E 397N • Literature and Human Rights
3:30 PM-6:30 PM
Human rights reporting, itself a genre in the contemporary world of writing and rights, entails both documentation and intervention. A recording of facts and events, of abuses of individual lives and national histories, as well as an effort to correct an official record that has systematically obscured those abuses, the writing of human rights draws of necessity on conventions of narrative and auto/biography, of dramatic representation, and discursive practices. Indeed, the thirty articles of the Universal Declaration of Human Rights (UDHR) that was proclaimed by the General Assembly of the United Nations in December 1948 translated the standard literary paradigm of individual versus society and the narrative practices of emplotment and closure, by mapping an identification of the individual within a specifically international construction of rights and responsibilities. The Declaration, that is, can be read as recharting, for example, the trajectory and peripeties of the classic bildungsroman. While that Declaration has, since its adoption, been as much abused as used by governments throughout the world, peoples and their representatives continue to appeal to its principles. It is those written appeals, the reports of human rights monitors, the documentation of international organizations such as Amnesty International, Human Rights Watch, and other NGOs, and the narratives of individuals recounting their efforts to reconstruct a human history, that will form the basis of our discussion of the emergence of a discourse of rights in the 19th century and the altered relationships between writing and human rights at the end of the 20th, and the place of a new body of literature, the active intersection of the cultural and the political, in the changing contemporary international order.
READINGS: (subject to change/selection - in part in response to the speaker series schedule)
Victor Hugo. Notre-Dame of Paris (from the "Rights of Man and Citizen" to the Universal Declaration)
Clea Koff. The Bone Woman (forensic criticism: Rwanda and Bosnia/Kosovo)
Henning Mankell. Chronicler of the Winds (social justice and story-telling: Mozambique)
Ghassan Kanafani. Returning to Haifa (refugees, refoulement, and the Palestinian exception)
Jean Hatzfeld. The Antelope's Strategy (Rwandan genocide/transitional justice)
Ruth First. 117 Days (political detention, torture, truth and reconciliation: South Africa)
Ishmael Beah. A Long Way Gone (child soldiers: Sierra Leone)
Moazzam Begg. Enemy Combatant (Guantánamo)
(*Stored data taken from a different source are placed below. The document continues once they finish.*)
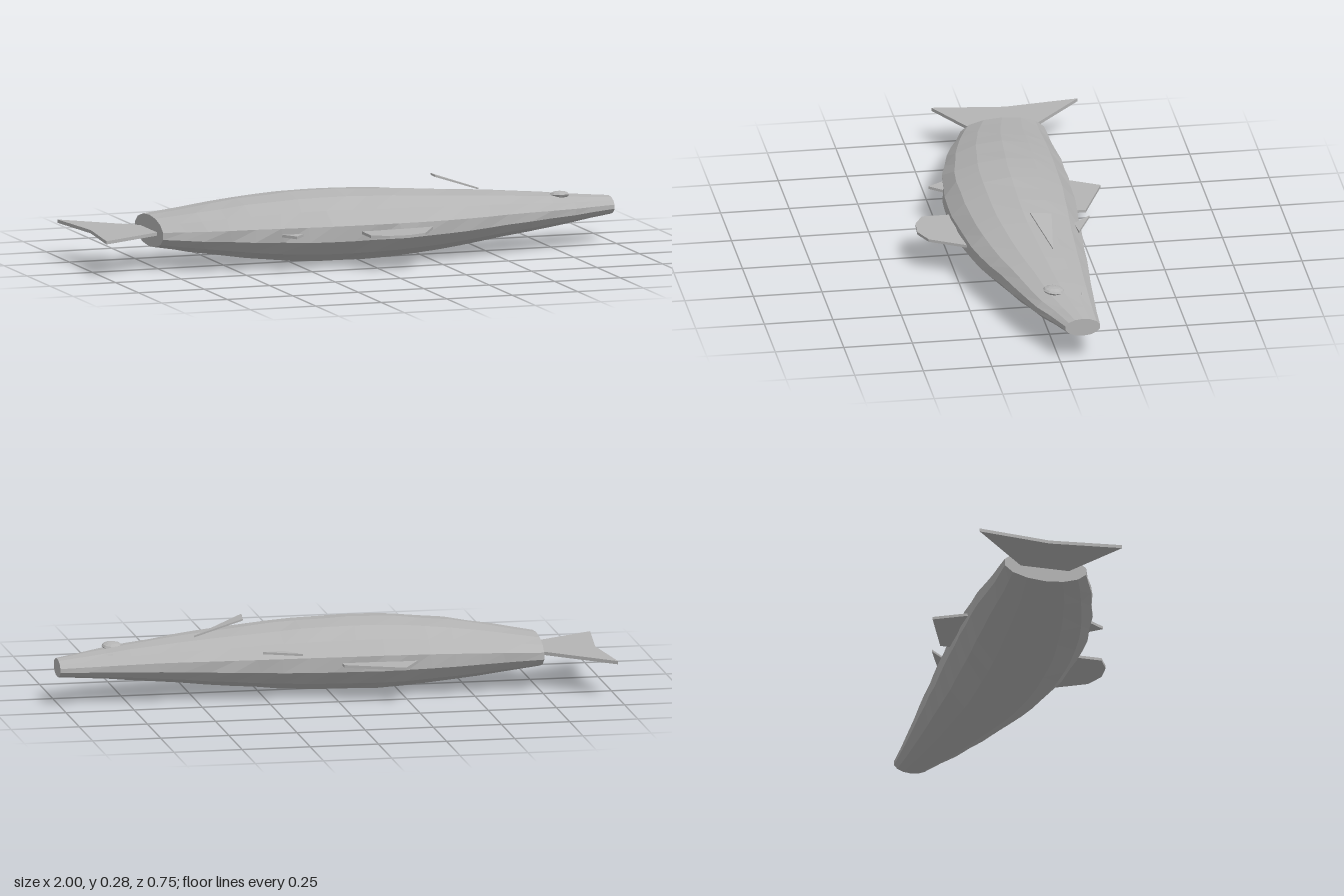
import * as THREE from 'three';

const grey = new THREE.MeshStandardMaterial({ color: 0xb4b4b4, flatShading: true });
grey.name = 'grey';

// small seeded generator for the hand-cut facets
let seed = 7;
const rand = () => ((seed = (seed * 16807) % 2147483647) / 2147483647) - 0.5;

// body stations: x, zMin, zMax, yMin, yMax
const STATIONS = [
  [-0.76, -0.22, 0.085, 0.075, 0.19],
  [-0.6, -0.222, 0.15, 0.05, 0.215],
  [-0.4, -0.232, 0.206, 0.022, 0.244],
  [-0.2, -0.228, 0.236, 0.004, 0.258],
  [0, -0.22, 0.238, 0.004, 0.257],
  [0.2, -0.202, 0.222, 0.015, 0.246],
  [0.4, -0.188, 0.185, 0.035, 0.23],
  [0.6, -0.17, 0.13, 0.058, 0.212],
  [0.8, -0.156, 0.067, 0.08, 0.189],
  [1, -0.145, -0.018, 0.1, 0.166],
];

function bodyGeometry(rings = 20, sides = 14) {
  const zCurve = new THREE.CatmullRomCurve3(STATIONS.map(s => new THREE.Vector3(s[0], s[1], s[2])));
  const yCurve = new THREE.CatmullRomCurve3(STATIONS.map(s => new THREE.Vector3(s[0], s[3], s[4])));
  const pos = [], index = [];
  for (let i = 0; i <= rings; i++) {
    const z = zCurve.getPoint(i / rings), y = yCurve.getPoint(i / rings);
    const end = i === 0 || i === rings;
    for (let j = 0; j < sides; j++) {
      const a = ((j + 0.5) / sides) * Math.PI * 2;
      const k = end ? 1 : 1 + rand() * 0.025;
      pos.push(
        z.x + (end ? 0 : rand() * 0.02),
        (y.y + y.z) / 2 + (Math.sin(a) * k * (y.z - y.y)) / 2,
        (z.y + z.z) / 2 + (Math.cos(a) * k * 1.02 * (z.z - z.y)) / 2
      );
    }
  }
  // skin
  for (let i = 0; i < rings; i++) {
    for (let j = 0; j < sides; j++) {
      const a = i * sides + j, b = i * sides + ((j + 1) % sides);
      index.push(a, a + sides, b + sides, a, b + sides, b);
    }
  }
  // flat ends at tail and snout
  const last = rings * sides;
  for (let j = 1; j < sides - 1; j++) {
    index.push(0, j, j + 1, last, last + j + 1, last + j);
  }
  const g = new THREE.BufferGeometry();
  g.setAttribute('position', new THREE.Float32BufferAttribute(pos, 3));
  g.setIndex(index);
  const flat = g.toNonIndexed();
  flat.computeVertexNormals();
  return flat;
}

// flat plate from (x, z) outline points, centred on y = 0
function plate(points, thickness) {
  const shape = new THREE.Shape(points.map(([x, z]) => new THREE.Vector2(x, -z)));
  const g = new THREE.ExtrudeGeometry(shape, { depth: thickness, bevelEnabled: false });
  return g.translate(0, 0, -thickness / 2).rotateX(-Math.PI / 2);
}

export function createModel() {
  const fish = new THREE.Group();
  fish.name = 'fish';
  const add = (name, geometry, x = 0, y = 0, z = 0) => {
    const mesh = new THREE.Mesh(geometry, grey);
    mesh.name = name;
    mesh.position.set(x, y, z);
    fish.add(mesh);
    return mesh;
  };

  add('body', bodyGeometry());

  // fins lying in the middle plane of the body
  add('tailFin', plate([[-1, -0.38], [-0.76, -0.16], [-0.7, -0.11], [-0.7, -0.02], [-0.76, 0.02], [-1, 0.152], [-0.968, -0.11]], 0.012), 0, 0.132);
  add('dorsalFin', plate([[-0.31, -0.19], [-0.29, -0.235], [-0.23, -0.342], [-0.02, -0.255], [-0.02, -0.19]], 0.01), 0, 0.132);
  add('bellyFin', plate([[-0.055, 0.2], [-0.055, 0.338], [0.005, 0.37], [0.08, 0.375], [0.15, 0.345], [0.225, 0.215], [0.225, 0.19]], 0.01), 0, 0.132);
  add('analFin', plate([[-0.37, 0.18], [-0.345, 0.225], [-0.315, 0.272], [-0.27, 0.22], [-0.27, 0.18]], 0.01), 0, 0.132);

  // fins on the upper flank
  add('pelvicFin', plate([[0.13, -0.245], [0.265, -0.185], [0.19, -0.178]], 0.008), 0, 0.178);
  add('pectoralFin', plate([[0, 0], [0.01, -0.076], [0.195, -0.054]], 0.006), 0.308, 0.284, 0).rotation.z = -0.33;

  // eye and mouth ridge
  const eye = add('eye', new THREE.SphereGeometry(1, 10, 6), 0.785, 0.19, -0.01);
  eye.scale.set(0.038, 0.014, 0.04);
  eye.rotation.x = -0.12;
  const mouth = new THREE.QuadraticBezierCurve3(
    new THREE.Vector3(0.8, 0.176, -0.112),
    new THREE.Vector3(0.85, 0.17, -0.09),
    new THREE.Vector3(0.9, 0.167, -0.095)
  );
  add('mouth', new THREE.TubeGeometry(mouth, 5, 0.005, 5));

  return fish;
}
These primary readings, topic-specific, will be complemented in each case by a compilation of recommended/required human rights reports, international covenants and legal instruments, documentary resources, and essays by human rights/social justice advocates, critics, and practitioners in order to emphasize particular narrative and rhetorical strategies as well as the longer historical account of the emergence, consolidation, and critical review of the associations and collaborations made and unmade by the connections between literature and human rights.